The list of countries that flirted with, proposed or seriously debated the legalization of medical or recreational marijuana got much longer in 2019.

Luxembourg, Mexico, Michigan, Thailand, New Zealand, Australia, France, Germany, the United Kingdom, Colombia, Brazil, Denmark, the Netherlands, Malta, South Africa, Zimbabwe and Italy, among others, joined the worldwide movement to legalize it.

Many of those countries are taking it slow. But historians will look back at 2019 as the year that ganja consciousness grew in a big way. Even countries with notorious drug-enforcement reputations, like Mexico and Thailand, see the damage caused by prohibition. It’s not just a feel-good story for activists; these are massive new markets for cannabis producers.

For all the talk of hard times in the cannabis financial markets, the hope that international trade will lift weed companies to new heights hasn’t gone away.

2. CBD takes over America

It’s in lattes, food and bottled water.
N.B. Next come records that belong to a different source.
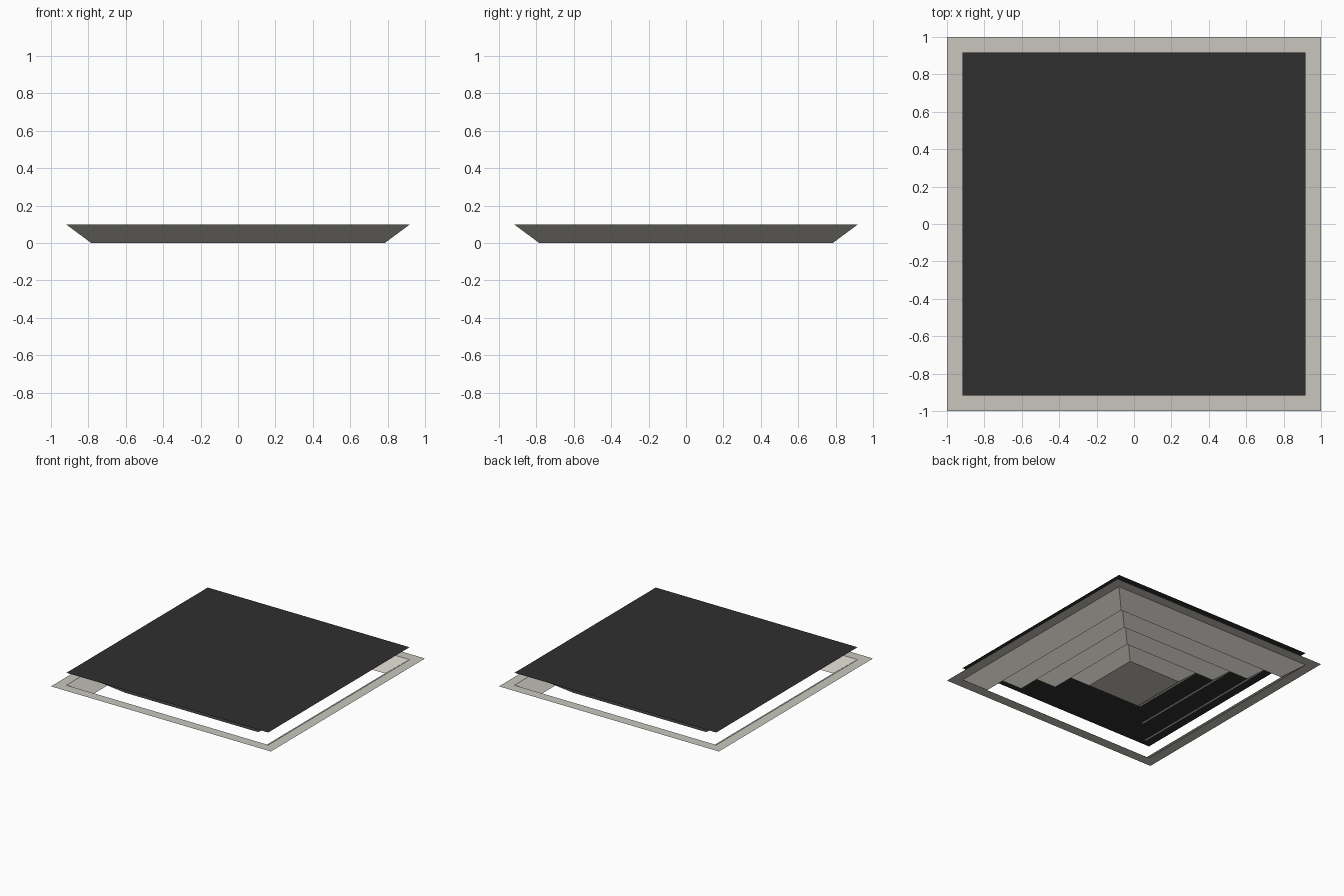
import bpy, bmesh

if "Cube" in bpy.data.objects:
    bpy.data.objects.remove(bpy.data.objects["Cube"])

def material(name, rgb):
    m = bpy.data.materials.new(name)
    m.diffuse_color = (*rgb, 1)
    m.use_nodes = True
    m.node_tree.nodes["Principled BSDF"].inputs["Base Color"].default_value = m.diffuse_color
    return m

ENAMEL = material("off_white_enamel", (0.58, 0.565, 0.515))
DARK = material("dark_backing", (0.028, 0.028, 0.028))

def square_sheet(name, profile, mat, cap=False):
    """Sweep (half_size, z) points round a square; optionally close the last loop."""
    bm = bmesh.new()
    loops = [[bm.verts.new((sx * h, sy * h, z))
              for sx, sy in ((-1, -1), (1, -1), (1, 1), (-1, 1))]
             for h, z in profile]
    for a, b in zip(loops, loops[1:]):
        for i in range(4):
            j = (i + 1) % 4
            bm.faces.new((a[i], b[i], b[j], a[j]))
    if cap:
        bm.faces.new(loops[-1][::-1])
    mesh = bpy.data.meshes.new(name)
    bm.to_mesh(mesh)
    bm.free()
    mesh.materials.append(mat)
    obj = bpy.data.objects.new(name, mesh)
    bpy.context.collection.objects.link(obj)
    return obj

RIM_Z = 0.098      # level of the flat frame
SLOPE = 0.132      # horizontal run of each louver
OPENING = 0.917    # half size of the frame opening
STEP = 0.182       # spacing between louvers

# Flat ceiling frame
square_sheet("ceiling_frame", [(1.0, RIM_Z), (OPENING, RIM_Z)], ENAMEL)

# Nested sloping louvers, the innermost closed by a flat panel
for k in range(4):
    top = OPENING - k * STEP
    last = k == 3
    square_sheet("center_panel" if last else f"louver_{k + 1}",
                 [(top, RIM_Z), (top - SLOPE, 0)], ENAMEL, cap=last)

# Dark backing plate above the louvers
square_sheet("backing_plate", [(OPENING, 0.2)], DARK, cap=True)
It’s in goddamn workout clothes, too.

CBD was already pretty popular when hemp was legalized in 2018 as part of the Farm Bill in the United States. It’s gone to a whole new level ever since.
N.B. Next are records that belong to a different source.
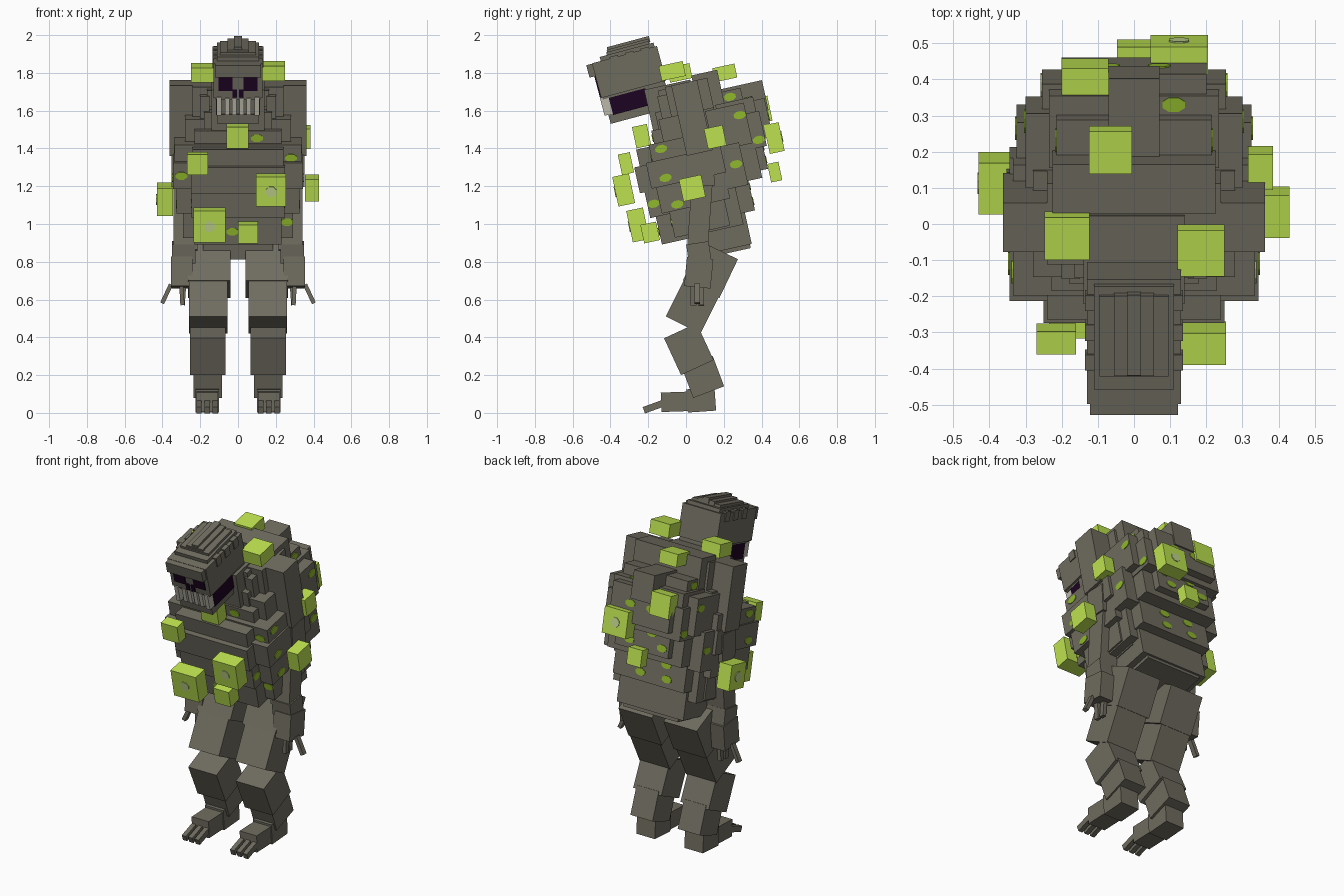
import bpy, bmesh, math, random
from mathutils import Matrix, Vector

default = bpy.data.objects.get("Cube")
if default:
    bpy.data.objects.remove(default)
random.seed(4)


def material(name, r, g, b):
    m = bpy.data.materials.new(name)
    m.use_nodes = True
    m.diffuse_color = (r, g, b, 1)
    m.node_tree.nodes["Principled BSDF"].inputs["Base Color"].default_value = (r, g, b, 1)
    return m


STONE = material("stone grey", .158, .149, .114)
GREEN = material("bright green", .51, .76, .08)
MOSS = material("dark green", .28, .48, .025)
PALE = material("pale green", .53, .66, .26)
VOID = material("dark purple", .012, .001, .016)
BONE = material("bone", .5, .48, .4)


def frame(y, z, degrees):
    return Matrix.Translation((0, y, z)) @ Matrix.Rotation(math.radians(degrees), 4, 'X')


TORSO = frame(.05, .9, 12.5)
HEAD = frame(-.3, 1.8, 15)
UPRIGHT = Matrix.Rotation(math.pi / 2, 4, 'X')
TURNS = {'X': Matrix.Rotation(math.pi / 2, 4, 'Z') @ UPRIGHT, 'Y': UPRIGHT, 'Z': Matrix()}


def finish(name, bm, mat):
    mesh = bpy.data.meshes.new(name)
    bm.to_mesh(mesh)
    bm.free()
    mesh.materials.append(mat)
    bpy.context.collection.objects.link(bpy.data.objects.new(name, mesh))


def box(name, space, x0, x1, y0, y1, z0, z1, mat=STONE, mirror=False):
    """Box between two corners of a tilted space, optionally on both sides."""
    bm = bmesh.new()
    for side in ((1, -1) if mirror else (1,)):
        centre = Vector((side * (x0 + x1), y0 + y1, z0 + z1)) / 2
        size = Matrix.Diagonal((x1 - x0, y1 - y0, z1 - z0, 1))
        bmesh.ops.create_cube(bm, size=1, matrix=space @ Matrix.Translation(centre) @ size)
    finish(name, bm, mat)


def disc(name, space, centre, axis, width, height, mat):
    """Thin eight-sided plate facing along one axis of a space."""
    bm = bmesh.new()
    place = space @ Matrix.Translation(centre) @ TURNS[axis] @ Matrix.Diagonal((width, height, 1, 1))
    bmesh.ops.create_cone(bm, cap_ends=True, segments=8, radius1=1, radius2=1, depth=.008,
                          matrix=place @ Matrix.Rotation(math.pi / 8, 4, 'Z'))
    finish(name, bm, mat)


def slab(name, half, front, back, low, high, space=TORSO, mat=STONE):
    box(name, space, -half, half, front, back, low, high, mat)


def limb(name, x0, x1, bottom, top, depth):
    """Mirrored box running from a bottom (y, z) point to a top one."""
    dy, dz = top[0] - bottom[0], top[1] - bottom[1]
    space = frame(*bottom, math.degrees(math.atan2(-dy, dz)))
    box(name, space, x0, x1, -depth / 2, depth / 2, 0, math.hypot(dy, dz), mirror=True)


def fleck(x, y, z, axis):
    disc("moss_fleck", TORSO, (x, y, z), axis, .034, .022, MOSS)


# Belly, stacked from the hips up
slab("pelvis", .185, .0, .28, -.09, .06)
slab("lower_belly", .23, -.175, .22, .03, .2)
slab("lower_flanks", .29, -.1, .2, .05, .21)
slab("middle_belly", .245, -.205, .25, .18, .33)
slab("middle_flanks", .325, -.14, .23, .19, .34)
slab("upper_belly", .25, -.23, .25, .32, .46)
slab("upper_flanks", .345, -.165, .24, .33, .47)
slab("rib_band", .24, -.2, .25, .45, .55)
slab("rib_flanks", .335, -.13, .24, .46, .56)
slab("collar", .23, -.1, .25, .54, .63)
slab("collar_flanks", .28, -.05, .25, .55, .68)

# Chest, neck and shoulder ridges
slab("chest", .24, .02, .25, .6, .84)
slab("neck", .14, -.09, .16, .6, .85)
slab("neck_ridge_low", .18, -.06, .16, .62, .72)
slab("neck_ridge_high", .165, -.02, .16, .74, .83)
box("neck_fin", TORSO, .15, .2, -.03, .02, .66, .8, mirror=True)

# Hump on the back, stepping in towards a narrow top
slab("hump_crown", .225, .17, .31, .5, .87)
slab("hump_ridge", .07, .28, .53, .6, .765)
slab("hump_shoulder", .215, .28, .41, .6, .75)
slab("hump_top", .235, .26, .465, .55, .69)
slab("hump_flanks", .3, .2, .41, .45, .67)
slab("hump_middle", .255, .25, .48, .42, .61)
slab("hump_spine", .2, .3, .522, .46, .67)
slab("hump_spine_low", .18, .25, .46, .3, .47)
slab("back_flanks", .325, .15, .34, .24, .47)
slab("hump_lower", .25, .2, .42, .26, .44)
slab("back_lower", .24, .1, .345, .1, .28)
slab("back_hips", .28, .08, .27, .04, .26)
slab("loin", .225, .05, .29, -.07, .12)

# Moss flecks on the belly, scattered down the back, and on both flanks
for x, y, z in ((.1, -.1, .59), (.28, -.13, .49), (.26, -.1, .135),
                (-.03, -.175, .1), (-.3, -.165, .4)):
    fleck(x, y, z, 'Y')
for y, z in ((.345, .15), (.345, .23), (.46, .35), (.46, .42), (.522, .57)):
    fleck(random.uniform(-.14, -.05), y, z, 'Y')
    fleck(random.uniform(.05, .14), y, z, 'Y')
for side in (-1, 1):
    for x, y, z in ((.335, -.07, .525), (.3, .375, .61), (.345, -.08, .37), (.255, .445, .46),
                    (.325, -.05, .22), (.245, -.172, .25), (.325, .3, .36), (.215, .345, .715)):
        fleck(side * x, y, z, 'X')
fleck(.11, .44, .69, 'Z')

# Arms, hands and claws
box("upper_arm", TORSO, .225, .362, .055, .195, .46, .84, mirror=True)
limb("elbow", .22, .352, (.09, 1.2), (.08, 1.37), .125)
limb("forearm", .215, .342, (.06, .86), (.09, 1.28), .11)
limb("hand", .24, .355, (.06, .665), (.075, .82), .14)
limb("wrist", .225, .35, (.075, .8), (.06, .9), .12)
for name, x, y, lean in (("outer_claw", .355, .06, 25), ("front_claw", .3, .04, -3),
                         ("rear_claw", .285, .08, 4)):
    for side in (1, -1):
        claw = Matrix.Translation((side * x, y, .68)) @ Matrix.Rotation(-side * math.radians(lean), 4, 'Y')
        box(name, claw, -.011, .011, -.015, .015, -.11, 0)

# Legs
limb("upper_thigh", .04, .265, (.08, .655), (.178, .86), .215)
limb("lower_thigh", .055, .26, (-.015, .465), (.085, .665), .205)
limb("upper_shin", .065, .255, (.06, .24), (-.03, .435), .19)
limb("lower_shin", .085, .235, (.12, .11), (.06, .27), .175)

# Feet and toes
box("heel", frame(.085, 0, 4), .1, .225, -.075, .075, .007, .13, mirror=True)
box("instep", frame(-.06, 0, 2), .105, .22, -.07, .07, .007, .11, mirror=True)
for x in (.12, .163, .206):
    toe = frame(-.13, .05, 20)
    box("toe", toe, x - .014, x + .014, -.1, .03, -.02, .016, mirror=True)

# Skull and crest
slab("skull", .13, -.178, .178, -.09, .1, HEAD)
slab("skull_base", .12, .06, .17, -.14, -.08, HEAD)
slab("skull_top", .11, -.13, .165, .09, .122, HEAD)
slab("brow", .122, -.21, -.13, .03, .098, HEAD)
slab("crest_wide", .095, -.09, .14, .11, .137, HEAD)
slab("crest_middle", .055, -.085, .145, .12, .149, HEAD)
slab("crest_ridge", .02, -.08, .15, .13, .162, HEAD)
for i in range(3):
    y = -.08 + i * .085
    slab("skull_rib", .136, y, y + .045, .05, .108, HEAD)

# Face, mouth and jaw
box("eye", HEAD, .028, .104, -.184, -.176, -.05, .032, VOID, True)
box("nostril", HEAD, .006, .03, -.184, -.176, -.085, -.042, VOID, True)
slab("upper_jaw", .118, -.172, .06, -.1, -.085, HEAD)
slab("mouth_inside", .116, -.14, .065, -.193, -.095, HEAD, VOID)
slab("gum", .1, -.155, -.135, -.19, -.095, HEAD)
slab("lower_jaw", .108, -.165, .055, -.235, -.185, HEAD)
slab("jaw_hinge", .1, .03, .13, -.2, -.12, HEAD)
box("fang", HEAD, .088, .113, -.185, -.14, -.185, -.085, BONE, True)
for x in (.016, .052):
    box("tooth", HEAD, x - .008, x + .016, -.178, -.15, -.182, -.092, BONE, True)


def growth(name, x, y, z, width, depth, height, spot=None):
    """Green cube grown on the body, with an optional pale spot on its face."""
    space = Matrix.Translation((x, y, z)) @ Matrix.Rotation(math.radians(12), 4, 'X')
    w, d, h = width / 2, depth / 2, height / 2
    box(name, space, -w, w, -d, d, -h, h, GREEN)
    if spot:
        axis, side = spot
        face = (side * w, 0, 0) if axis == 'X' else (0, side * d, 0)
        disc(name + "_spot", space, face, axis, .03, .03, PALE)


# Green growths on the shoulders and back
growth("right_shoulder_growth", -.185, -.033, 1.8, .125, .12, .08)
growth("left_shoulder_growth", .185, -.073, 1.81, .13, .13, .08)
growth("crown_growth", -.065, .205, 1.8, .12, .12, .075)
growth("hump_growth", -.135, .405, 1.605, .13, .08, .135)
growth("large_back_growth", .125, .467, 1.455, .16, .08, .155, ('Y', 1))
growth("small_back_growth", 0, .47, 1.275, .095, .06, .1)
# Green growths on the arms
growth("right_arm_growth", -.387, .113, 1.13, .085, .145, .15, ('X', -1))
growth("left_arm_growth", .392, .033, 1.19, .075, .12, .12)
growth("left_elbow_growth", .35, .155, 1.46, .07, .1, .11)
# Green growths on the belly
growth("collar_growth", -.003, -.235, 1.465, .115, .08, .115)
growth("rib_growth", -.215, -.318, 1.32, .11, .065, .11)
growth("large_belly_growth", .175, -.33, 1.18, .16, .09, .16, ('Y', -1))
growth("lower_belly_growth", -.15, -.255, .995, .17, .09, .17, ('Y', -1))
growth("small_belly_growth", .053, -.19, .955, .105, .085, .1)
For the first time, CBD sales in the U.S. topped $1 billion – a 133 per cent increase over 2018. And the predictions point to continued growth. According to the 2019 Hemp Business Factbook, sales could double to over $2 billion in 2020 and reach a staggering $10 billion by 2024.

Cafés, juice bars and wellness shops have all found in CBD a hit product and a viable new market opportunity. There’s no way it’s stopping there.
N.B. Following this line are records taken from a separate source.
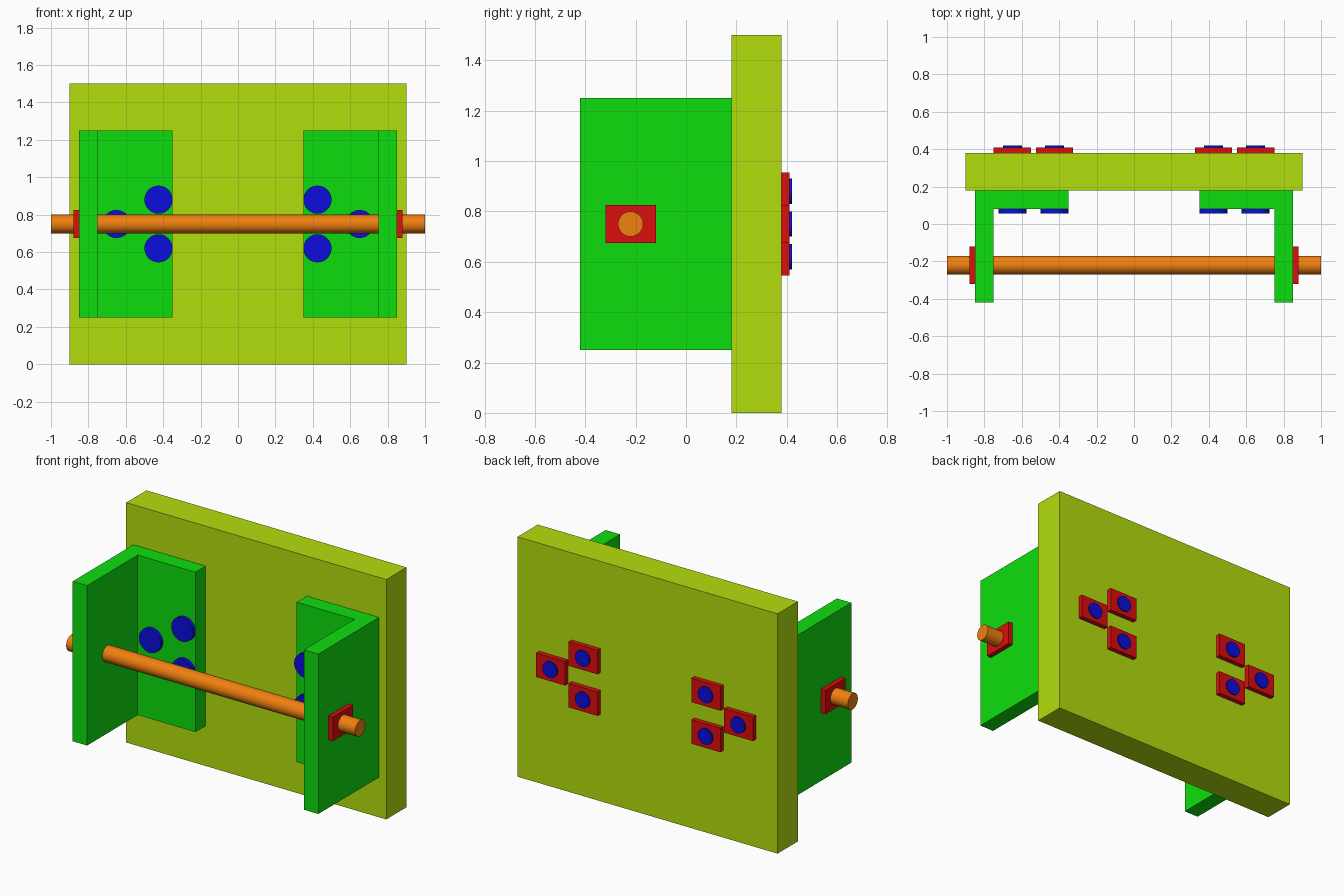
import bpy, bmesh
from math import pi, radians
from mathutils import Matrix

if "Cube" in bpy.data.objects:
    bpy.data.objects.remove(bpy.data.objects["Cube"])


def material(name, rgb):
    m = bpy.data.materials.new(name)
    m.diffuse_color = (*rgb, 1)
    m.use_nodes = True
    m.node_tree.nodes["Principled BSDF"].inputs["Base Color"].default_value = m.diffuse_color
    return m


LIME = material("lime", (0.45, 0.73, 0.004))
GREEN = material("green", (0.004, 0.73, 0.004))
RED = material("red", (0.73, 0.004, 0.004))
BLUE = material("blue", (0.004, 0.004, 0.73))
ORANGE = material("orange", (0.87, 0.216, 0.005))


def finish(bm, name, mat, smooth=False):
    bmesh.ops.recalc_face_normals(bm, faces=bm.faces)
    me = bpy.data.meshes.new(name)
    bm.to_mesh(me)
    bm.free()
    me.materials.append(mat)
    ob = bpy.data.objects.new(name, me)
    bpy.context.collection.objects.link(ob)
    if smooth:
        bpy.ops.object.select_all(action='DESELECT')
        ob.select_set(True)
        bpy.context.view_layer.objects.active = ob
        bpy.ops.object.shade_smooth_by_angle(angle=radians(30))
    return ob


def box(name, x, y, z, mat):
    """Box given by its (min, max) range on each axis."""
    bm = bmesh.new()
    size = [r[1] - r[0] for r in (x, y, z)]
    mid = [(r[0] + r[1]) / 2 for r in (x, y, z)]
    bmesh.ops.create_cube(bm, size=1, matrix=Matrix.Translation(mid) @ Matrix.Diagonal((*size, 1)))
    return finish(bm, name, mat)


def add_cylinder(bm, centre, radius, length, axis):
    turn = Matrix.Rotation(pi / 2, 4, 'Y' if axis == 'X' else 'X')
    bmesh.ops.create_cone(bm, cap_ends=True, segments=48, radius1=radius, radius2=radius,
                          depth=length, matrix=Matrix.Translation(centre) @ turn)


# Upright back plate
box("back_plate", (-0.9, 0.9), (0.18, 0.38), (0, 1.5), LIME)

# Long rod through both brackets
bm = bmesh.new()
add_cylinder(bm, (0, -0.22, 0.75), 0.05, 2.0, 'X')
finish(bm, "rod", ORANGE, smooth=True)

for side, s in (("left", -1), ("right", 1)):
    # L-shaped angle bracket, extruded upwards
    profile = [(0.85, 0.18), (0.35, 0.18), (0.35, 0.08), (0.75, 0.08), (0.75, -0.42), (0.85, -0.42)]
    bm = bmesh.new()
    face = bm.faces.new([bm.verts.new((s * x, y, 0.25)) for x, y in profile])
    top = bmesh.ops.extrude_face_region(bm, geom=[face])["geom"]
    bmesh.ops.translate(bm, verts=[v for v in top if isinstance(v, bmesh.types.BMVert)], vec=(0, 0, 1))
    finish(bm, f"{side}_bracket", GREEN)

    # Retaining block on the rod, outside the bracket
    box(f"{side}_rod_nut", sorted((s * 0.85, s * 0.88)), (-0.32, -0.12), (0.675, 0.825), RED)

    # Three bolts with block nuts behind the plate
    for i, (x, z) in enumerate(((0.425, 0.88), (0.425, 0.62), (0.65, 0.75)), 1):
        x *= s
        bm = bmesh.new()
        add_cylinder(bm, (x, 0.0675, z), 0.075, 0.025, 'Y')
        add_cylinder(bm, (x, 0.25, z), 0.05, 0.34, 'Y')
        finish(bm, f"{side}_bolt_{i}", BLUE, smooth=True)
        box(f"{side}_bolt_nut_{i}", (x - 0.1, x + 0.1), (0.38, 0.41), (z - 0.075, z + 0.075), RED)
3. The year of the celebrity pot company

Between a vape panic, market downturns and (mostly) bad reviews of legal weed, you might think that it was all bad news in 2019. But there was some time for fun, especially for celebrities who are into cannabis.

Drake launched his own company and Martha Stewart is making pet products with pot. Even basketballer Kevin Durant got in on the game, investing in Canadian outfit Canopy Rivers. And it all happened despite the best efforts of regulators to ban celebrity endorsements: it’s not a celebrity endorsement if you’re also involved in the company.

The list of celebrities becoming cannabis connoisseur’s goes on. Some are more hype than Hawaiian Haze. But imagine the lineups in Toronto the first day Drake weed goes on sale.

4. Vape illnesses reshape the market

The August 14 headline in the New York Times declared, “Dozens of young people hospitalized for breathing and lung problems after vaping.” Doctors were “stumped,” but that was only the beginning.

In only a few months, vape-associated pulmonary illness, or VAPI as it would come to be known, would kill some three dozen Americans, make hundreds more ill and radically re-shape the market for both nicotine and cannabis vaping products.

Across Canada and the U.S., jurisdictions stepped in to heavily restrict or outright ban these products. Once seen as a healthy alternative to smoking, it is now saddled with nearly as much fear. Will that last?

5. Weed stocks enter the new normal

It felt like the cannabis stock market was in a perpetual state of Green Rush. Investors were making money. Everyday people with a few bucks were making money. And cannabis companies were raking in boatloads of investment even before they could legally sell pot. The mood was optimistic.

“We should rightly expect strong double- and triple-digit percentage growth in 2019,” wrote Sean Williams at the popular investment blog Motley Fool.

But reality set in over the course of the year. The heady valuations brought about by the hype around legalization were never going to be sustainable. But it wasn’t until this year that many in the industry were willing to admit that. Welcome to the new normal. It’s quality product that will decide the winners and losers of the market. And we’ll all be the better for it.